Now, as to the image above, that is Susan Sontag. Surely she napped, and look at how beautifully she wrote. Maybe some of her talent will rub off. At least that’s what I’m thinking as I drift off – for twenty minutes only.

Another Sunday, a novel of historic Baltimore, http://www.cynthiastrauff.com

I Wish I Could Paint

watercolor poppies

I Wish I Could Paint

When I can’t find words, when our country can’t find words, to express our feelings on this past week, I wish I could paint. I wish I could put together pinks, and blues, and greens in cloudlike forms, wispy traces of white, something, anything that could help us see hope.

Hope seems to be in short supply these days. Killings just one more item before turning the page, changing the channel, though this week seemed worse than most, at least since Sandy Hook, or Columbine, or….  And who can remember the murders just last month?

When President Obama, at his Saturday press conference, was asked about gun control, he sighed.

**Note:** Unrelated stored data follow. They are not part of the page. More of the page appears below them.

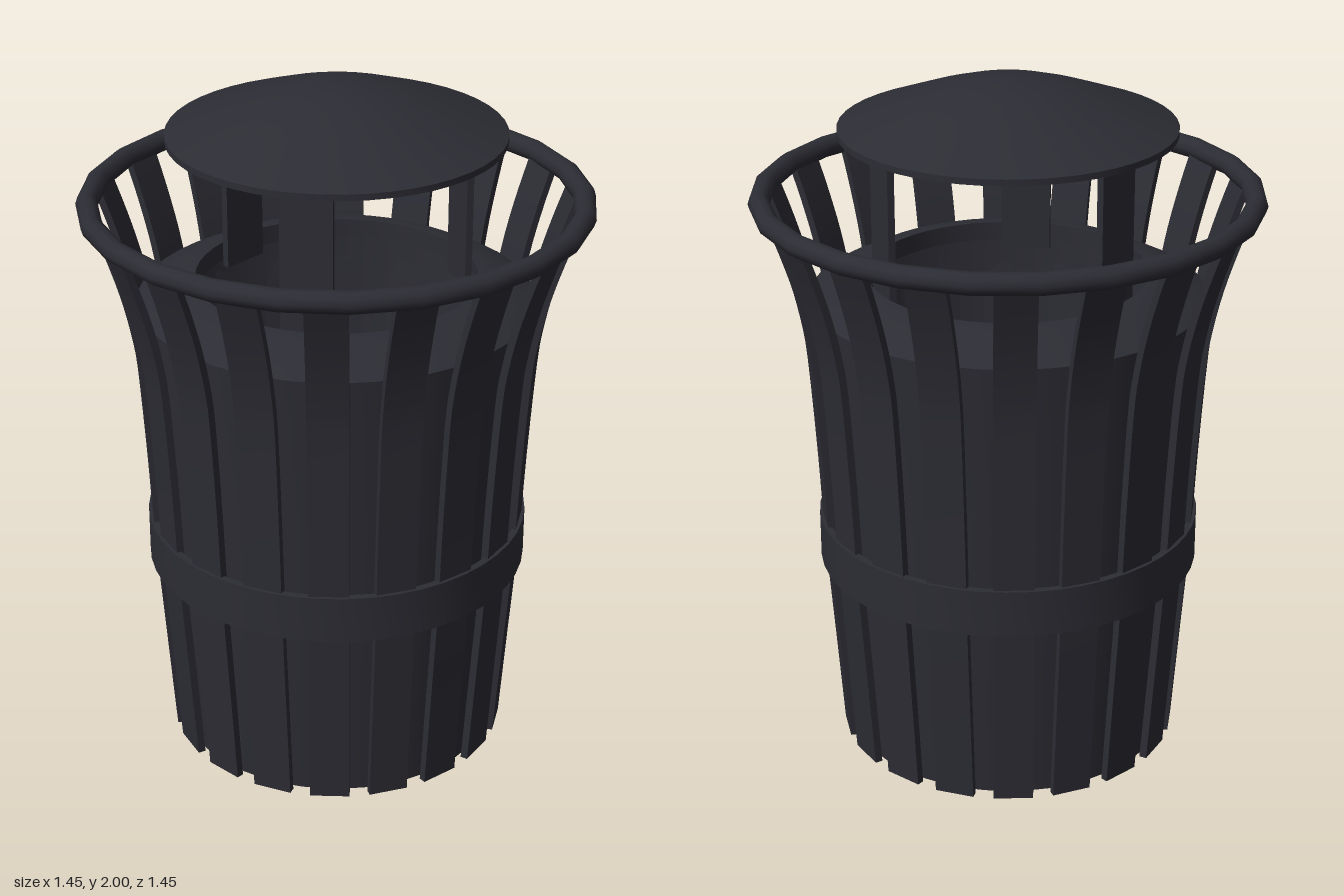
import * as THREE from 'three';
import { toCreasedNormals } from 'three/addons/utils/BufferGeometryUtils.js';

export function createModel() {
  const group = new THREE.Group();
  const metal = new THREE.MeshStandardMaterial({ color: 0x2c2c34, side: THREE.DoubleSide });
  metal.name = 'dark painted metal';

  const add = (name, geometry, parent = group) => {
    const mesh = new THREE.Mesh(geometry, metal);
    mesh.name = name;
    parent.add(mesh);
    return mesh;
  };
  const lathe = (points, segments = 48) => toCreasedNormals(
    new THREE.LatheGeometry(points.map(([r, y]) => new THREE.Vector2(r, y)), segments), 0.5);

  // Outer line of the slats: gently tapered, then flaring to the rim
  const slatCurve = new THREE.SplineCurve([
    [0.497, 0], [0.518, 0.3], [0.539, 0.6], [0.553, 0.9], [0.572, 1.2],
    [0.588, 1.32], [0.615, 1.44], [0.652, 1.56], [0.69, 1.665],
  ].map(([r, y]) => new THREE.Vector2(r, y)));
  const outer = slatCurve.getPoints(24);
  const thickness = 0.022;
  const width = 0.115;
  const inner = outer.map((p) => new THREE.Vector2(p.x - thickness, p.y)).reverse();
  const slatGeometry = toCreasedNormals(new THREE.ExtrudeGeometry(
    new THREE.Shape([...outer, ...inner]), { depth: width, bevelEnabled: false })
    .translate(0, 0, -width / 2), 0.5);

  // Eighteen vertical slats, one centred on the front
  const slats = new THREE.Group();
  slats.name = 'slats';
  group.add(slats);
  const count = 18;
  for (let i = 0; i < count; i++) {
    add('slat', slatGeometry, slats).rotation.y = Math.PI / 2 + (i / count) * Math.PI * 2;
  }

  // Rim tube and the band around the waist
  add('rimRing', new THREE.TorusGeometry(0.693, 0.031, 10, 24).rotateX(Math.PI / 2).translate(0, 1.67, 0));
  add('waistBand', lathe([
    [0.535, 0.57], [0.556, 0.57], [0.556, 0.71], [0.535, 0.71], [0.535, 0.57],
  ]));

  // Inner container with a sloped shoulder and a round opening
  add('liner', lathe([
    [0, 0.012], [0.478, 0.012], [0.499, 0.3], [0.52, 0.6], [0.534, 0.9],
    [0.553, 1.2], [0.565, 1.38], [0.45, 1.44], [0.4, 1.445], [0.4, 1.39],
  ]));

  // Three flat posts carrying the cap
  const postGeometry = new THREE.BoxGeometry(0.145, 0.49, 0.02).translate(0, 1.625, 0.37);
  const posts = new THREE.Group();
  posts.name = 'capPosts';
  group.add(posts);
  for (let i = 0; i < 3; i++) {
    add('capPost', postGeometry, posts).rotation.y = -Math.PI / 2 + (i * Math.PI * 2) / 3;
  }

  // Domed rain cap
  add('rainCap', lathe([
    [0, 1.855], [0.473, 1.855], [0.473, 1.873], [0.38, 1.908], [0.28, 1.945],
    [0.18, 1.977], [0.1, 1.994], [0.04, 2], [0, 2],
  ]));

  return group;
}
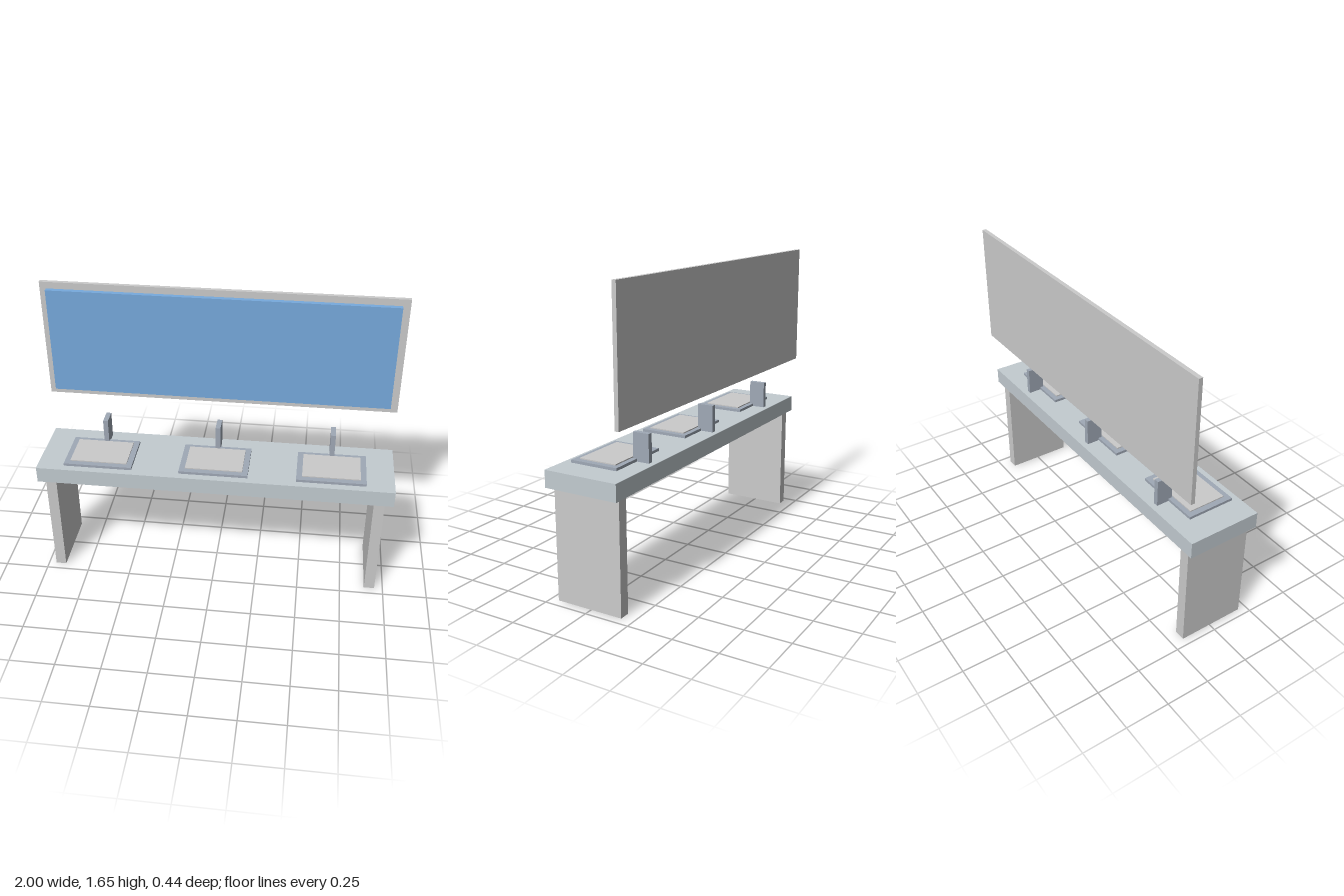
import * as THREE from 'three';

const material = (color) => new THREE.MeshStandardMaterial({ color });

// Box given by its min and max along each axis
function slab(name, [x0, x1], [y0, y1], [z0, z1], mat) {
  const mesh = new THREE.Mesh(new THREE.BoxGeometry(x1 - x0, y1 - y0, z1 - z0), mat);
  mesh.position.set((x0 + x1) / 2, (y0 + y1) / 2, (z0 + z1) / 2);
  mesh.name = name;
  return mesh;
}

// Sink rim, basin panel and upright faucet, centred on x = 0
function createWashStation(metal, grey) {
  const station = new THREE.Group();
  station.add(
    slab('sinkRim', [-0.193, 0.193], [0.711, 0.726], [-0.094, 0.18], metal),
    slab('basin', [-0.161, 0.161], [0.72, 0.732], [-0.066, 0.149], grey),
    slab('faucet', [-0.014, 0.014], [0.711, 0.864], [-0.166, -0.073], metal),
  );
  return station;
}

export function createModel() {
  const grey = material(0xcccccc);
  const stone = material(0xc3ccd1);
  const metal = material(0xa0a9b6);
  const glass = material(0x77aadd);

  const model = new THREE.Group();
  model.name = 'washStand';

  // Countertop on two panel legs
  model.add(slab('countertop', [-1, 1], [0.618, 0.711], [-0.199, 0.222], stone));
  for (const [name, x] of [['rightLeg', -0.927], ['leftLeg', 0.922]]) {
    model.add(slab(name, [x - 0.03, x + 0.03], [0, 0.618], [-0.181, 0.204], grey));
  }

  // Three wash stations along the counter
  [-0.657, -0.003, 0.651].forEach((x, i) => {
    const station = createWashStation(metal, grey);
    station.name = `washStation${i + 1}`;
    station.position.x = x;
    model.add(station);
  });

  // Wall mirror: backing board with the glass in front
  model.add(
    slab('mirrorBacking', [-1, 1], [0.965, 1.655], [-0.222, -0.199], grey),
    slab('mirrorGlass', [-0.963, 0.958], [1.002, 1.617], [-0.199, -0.172], glass),
  );
  return model;
}
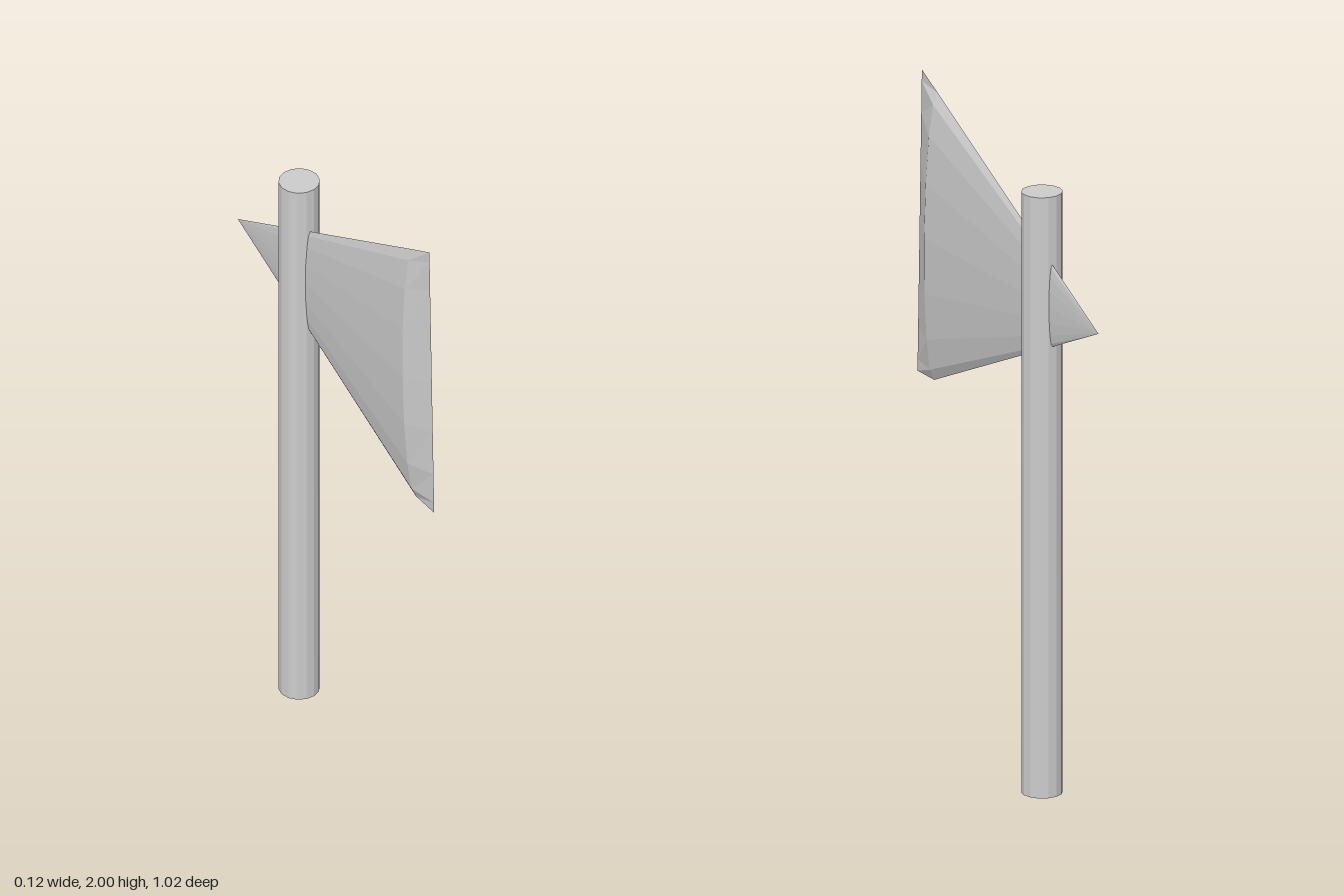
import * as THREE from 'three';

// Wedge blade: elliptical cone from a rear spike, pinched into a vertical cutting edge
function bladeGeometry(sides) {
  const apex = [0, 1.49, -0.51];
  const ring = [], edge = [];
  for (let i = 0; i <= sides; i++) {
    const a = (i / sides) * Math.PI * 2;
    const t = (1 - Math.sin(a)) / 2; // 0 at top, 1 at bottom
    ring.push([0.04 * Math.cos(a), 1.955 - 0.88 * t, 0.4 + 0.02 * t]);
    edge.push([0, 2 - 0.925 * t, 0.49 + 0.025 * t]);
  }
  const pos = [];
  for (let i = 0; i < sides; i++) {
    const j = i + 1;
    pos.push(...apex, ...ring[j], ...ring[i]);
    pos.push(...ring[i], ...ring[j], ...edge[i]);
    pos.push(...ring[j], ...edge[j], ...edge[i]);
  }
  const g = new THREE.BufferGeometry();
  g.setAttribute('position', new THREE.Float32BufferAttribute(pos, 3));
  g.computeVertexNormals();
  return g;
}

export function createModel() {
  const group = new THREE.Group();
  group.name = 'axe';
  const grey = new THREE.MeshStandardMaterial({ color: 0xcccccc, flatShading: true });
  grey.name = 'light grey';

  // Straight handle
  const handle = new THREE.Mesh(new THREE.CylinderGeometry(0.06, 0.06, 1.83, 14), grey);
  handle.name = 'handle';
  handle.rotation.y = Math.PI / 2;
  handle.position.set(0, 0.915, -0.19);

  // Blade passing through the handle
  const blade = new THREE.Mesh(bladeGeometry(16), grey);
  blade.name = 'blade';

  group.add(handle, blade);
  return group;
}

And that sigh said it all, for all of us. We can write on Facebook; we can Twitter #enough, yet in the end we sigh.

And I wish I could paint.

www.cynthiastrauff.com, Another Sunday

On Watermelon


On Watermelon

It’s the 4th of July weekend. I’ve bought (not made) hamburgers, potato salad, corn-on-the-cob, and even raspberry cookies for my husband. So where is my favorite food?  It is missing-in-action.  Watermelon – and just not any watermelon – no, watermelon that actually has a taste.

Thus begins yet another year’s pursuit of what I’m sure I experienced earlier in my life. My current theory is that in breeding out the seeds, the flavor has disappeared. So, logical conclusion – find a watermelon with seeds. How hard could that be?

Take it from me – it’s hard. Don’t bother heading to your local grocer, not even Fresh Market or Whole Foods. No, there lie pristine, green-rind, beautifully and brightly pink, and, need I say it, seedless fruits. Undaunted, I head to our Farmers’ Market. Surely there I would find someone, somewhere who understands, even if it means that I have to figure out how to carry the weighty melon without the aid of a grocery cart. But wait, no. Even they, when asked, do not even blush when they tell me that their customers don’t want seeds. Too messy, they say.

Alas, they are right. It is messy, and in fact the mess kept me from watermelon binges until the ones I hungered for assumed their place in the pantheon of gone-but-not-forgotten memories.

So, today, a sing-out for watermelons, and an apology for the superabundance of dashes in this post.

Another Sunday, a novel of historic Baltimore, http://www.cynthiastrauff.com